» PROMPT: Report each line of the data below in which "beam" appears.

┄┄┄┄┄┄┄┄┄┄

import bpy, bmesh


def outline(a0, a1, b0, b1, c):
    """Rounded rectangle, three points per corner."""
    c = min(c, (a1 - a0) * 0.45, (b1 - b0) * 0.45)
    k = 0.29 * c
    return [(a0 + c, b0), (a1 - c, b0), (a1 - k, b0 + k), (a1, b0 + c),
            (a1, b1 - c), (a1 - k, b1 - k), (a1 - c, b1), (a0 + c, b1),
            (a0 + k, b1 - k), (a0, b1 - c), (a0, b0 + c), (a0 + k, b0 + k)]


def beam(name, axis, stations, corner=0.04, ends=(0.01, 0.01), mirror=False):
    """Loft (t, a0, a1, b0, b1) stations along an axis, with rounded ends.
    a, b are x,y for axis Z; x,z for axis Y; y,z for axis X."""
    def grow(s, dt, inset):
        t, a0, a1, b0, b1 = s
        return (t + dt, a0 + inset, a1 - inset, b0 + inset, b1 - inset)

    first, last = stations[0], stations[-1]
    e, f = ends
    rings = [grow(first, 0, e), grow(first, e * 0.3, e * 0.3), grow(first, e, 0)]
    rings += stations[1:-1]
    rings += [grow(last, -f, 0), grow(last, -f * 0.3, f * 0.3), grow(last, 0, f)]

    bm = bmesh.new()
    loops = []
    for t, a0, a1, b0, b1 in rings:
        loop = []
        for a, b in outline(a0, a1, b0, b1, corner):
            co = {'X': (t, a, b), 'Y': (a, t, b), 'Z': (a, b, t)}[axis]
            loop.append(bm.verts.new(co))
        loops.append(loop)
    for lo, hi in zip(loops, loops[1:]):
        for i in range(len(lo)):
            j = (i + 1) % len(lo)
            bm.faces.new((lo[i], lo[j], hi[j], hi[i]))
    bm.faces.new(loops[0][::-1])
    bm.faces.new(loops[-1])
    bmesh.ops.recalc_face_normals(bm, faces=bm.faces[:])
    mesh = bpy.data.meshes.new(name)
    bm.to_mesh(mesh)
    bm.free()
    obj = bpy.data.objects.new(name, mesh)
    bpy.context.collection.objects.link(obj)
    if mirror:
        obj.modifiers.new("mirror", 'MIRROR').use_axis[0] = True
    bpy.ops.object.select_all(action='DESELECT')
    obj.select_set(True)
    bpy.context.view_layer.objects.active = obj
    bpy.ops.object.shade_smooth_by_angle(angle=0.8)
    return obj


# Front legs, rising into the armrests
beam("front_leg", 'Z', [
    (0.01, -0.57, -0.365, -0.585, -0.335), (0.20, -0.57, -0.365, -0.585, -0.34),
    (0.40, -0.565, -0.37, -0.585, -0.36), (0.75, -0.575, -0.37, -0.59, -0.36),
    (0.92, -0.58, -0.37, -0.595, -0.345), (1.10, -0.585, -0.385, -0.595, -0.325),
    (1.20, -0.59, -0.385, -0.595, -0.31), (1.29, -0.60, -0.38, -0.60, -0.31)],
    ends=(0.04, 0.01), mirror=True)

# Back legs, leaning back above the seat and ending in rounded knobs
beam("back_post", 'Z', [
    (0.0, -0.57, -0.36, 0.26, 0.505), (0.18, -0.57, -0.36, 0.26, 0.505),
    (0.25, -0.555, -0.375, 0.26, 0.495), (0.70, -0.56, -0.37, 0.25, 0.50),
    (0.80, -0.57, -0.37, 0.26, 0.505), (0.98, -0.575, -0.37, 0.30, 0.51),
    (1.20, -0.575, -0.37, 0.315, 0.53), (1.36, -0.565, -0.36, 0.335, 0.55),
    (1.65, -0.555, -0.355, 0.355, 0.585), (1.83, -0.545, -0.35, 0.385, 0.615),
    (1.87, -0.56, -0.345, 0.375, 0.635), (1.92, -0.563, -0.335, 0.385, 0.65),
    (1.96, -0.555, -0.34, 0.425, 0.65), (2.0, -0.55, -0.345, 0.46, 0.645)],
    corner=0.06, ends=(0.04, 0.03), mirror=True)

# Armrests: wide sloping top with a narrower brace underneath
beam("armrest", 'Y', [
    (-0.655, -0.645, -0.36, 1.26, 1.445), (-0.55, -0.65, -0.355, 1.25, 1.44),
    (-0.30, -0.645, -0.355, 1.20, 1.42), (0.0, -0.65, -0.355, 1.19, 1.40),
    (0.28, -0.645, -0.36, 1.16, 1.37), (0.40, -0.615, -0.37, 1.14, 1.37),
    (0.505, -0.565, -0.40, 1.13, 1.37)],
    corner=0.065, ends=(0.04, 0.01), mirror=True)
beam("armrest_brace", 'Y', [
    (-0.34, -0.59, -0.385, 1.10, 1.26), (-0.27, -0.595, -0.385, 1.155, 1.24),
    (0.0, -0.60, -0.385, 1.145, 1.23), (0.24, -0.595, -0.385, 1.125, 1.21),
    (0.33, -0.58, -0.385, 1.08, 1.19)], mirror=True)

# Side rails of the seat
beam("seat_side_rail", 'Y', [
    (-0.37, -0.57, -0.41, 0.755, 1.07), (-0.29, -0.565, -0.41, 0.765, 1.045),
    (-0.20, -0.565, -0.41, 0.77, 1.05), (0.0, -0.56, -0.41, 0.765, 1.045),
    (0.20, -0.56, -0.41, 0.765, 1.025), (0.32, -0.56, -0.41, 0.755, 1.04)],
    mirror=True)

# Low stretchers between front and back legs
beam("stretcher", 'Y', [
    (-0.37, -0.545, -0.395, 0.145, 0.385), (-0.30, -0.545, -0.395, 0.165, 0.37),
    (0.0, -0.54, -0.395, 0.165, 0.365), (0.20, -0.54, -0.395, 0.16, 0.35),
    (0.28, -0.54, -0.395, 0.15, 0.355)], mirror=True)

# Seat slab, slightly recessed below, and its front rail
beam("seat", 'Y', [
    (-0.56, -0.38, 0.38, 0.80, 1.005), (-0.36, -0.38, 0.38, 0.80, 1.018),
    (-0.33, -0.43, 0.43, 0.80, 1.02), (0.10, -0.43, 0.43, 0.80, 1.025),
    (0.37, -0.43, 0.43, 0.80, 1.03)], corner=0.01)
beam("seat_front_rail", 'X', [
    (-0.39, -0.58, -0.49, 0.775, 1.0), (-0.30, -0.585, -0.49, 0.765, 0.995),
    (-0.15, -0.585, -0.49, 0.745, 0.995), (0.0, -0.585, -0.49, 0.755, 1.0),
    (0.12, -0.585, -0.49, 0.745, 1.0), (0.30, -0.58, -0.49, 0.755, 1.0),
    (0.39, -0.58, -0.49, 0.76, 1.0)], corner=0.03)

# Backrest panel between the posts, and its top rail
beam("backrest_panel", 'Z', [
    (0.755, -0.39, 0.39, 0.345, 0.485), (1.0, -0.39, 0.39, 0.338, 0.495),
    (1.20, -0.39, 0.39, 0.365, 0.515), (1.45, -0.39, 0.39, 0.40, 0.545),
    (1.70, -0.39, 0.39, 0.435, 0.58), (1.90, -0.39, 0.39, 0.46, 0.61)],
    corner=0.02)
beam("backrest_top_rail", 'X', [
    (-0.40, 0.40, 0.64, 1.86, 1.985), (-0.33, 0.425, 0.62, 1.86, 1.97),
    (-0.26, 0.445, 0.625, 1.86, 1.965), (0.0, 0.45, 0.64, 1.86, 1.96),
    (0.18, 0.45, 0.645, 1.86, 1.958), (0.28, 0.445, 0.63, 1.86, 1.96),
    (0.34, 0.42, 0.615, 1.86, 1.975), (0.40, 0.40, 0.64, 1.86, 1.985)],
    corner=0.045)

┄┄┄┄┄┄┄┄┄┄

» WRITTEN ANSWER:
def beam(name, axis, stations, corner=0.04, ends=(0.01, 0.01), mirror=False):
beam("front_leg", 'Z', [
beam("back_post", 'Z', [
beam("armrest", 'Y', [
beam("armrest_brace", 'Y', [
beam("seat_side_rail", 'Y', [
beam("stretcher", 'Y', [
beam("seat", 'Y', [
beam("seat_front_rail", 'X', [
beam("backrest_panel", 'Z', [
beam("backrest_top_rail", 'X', [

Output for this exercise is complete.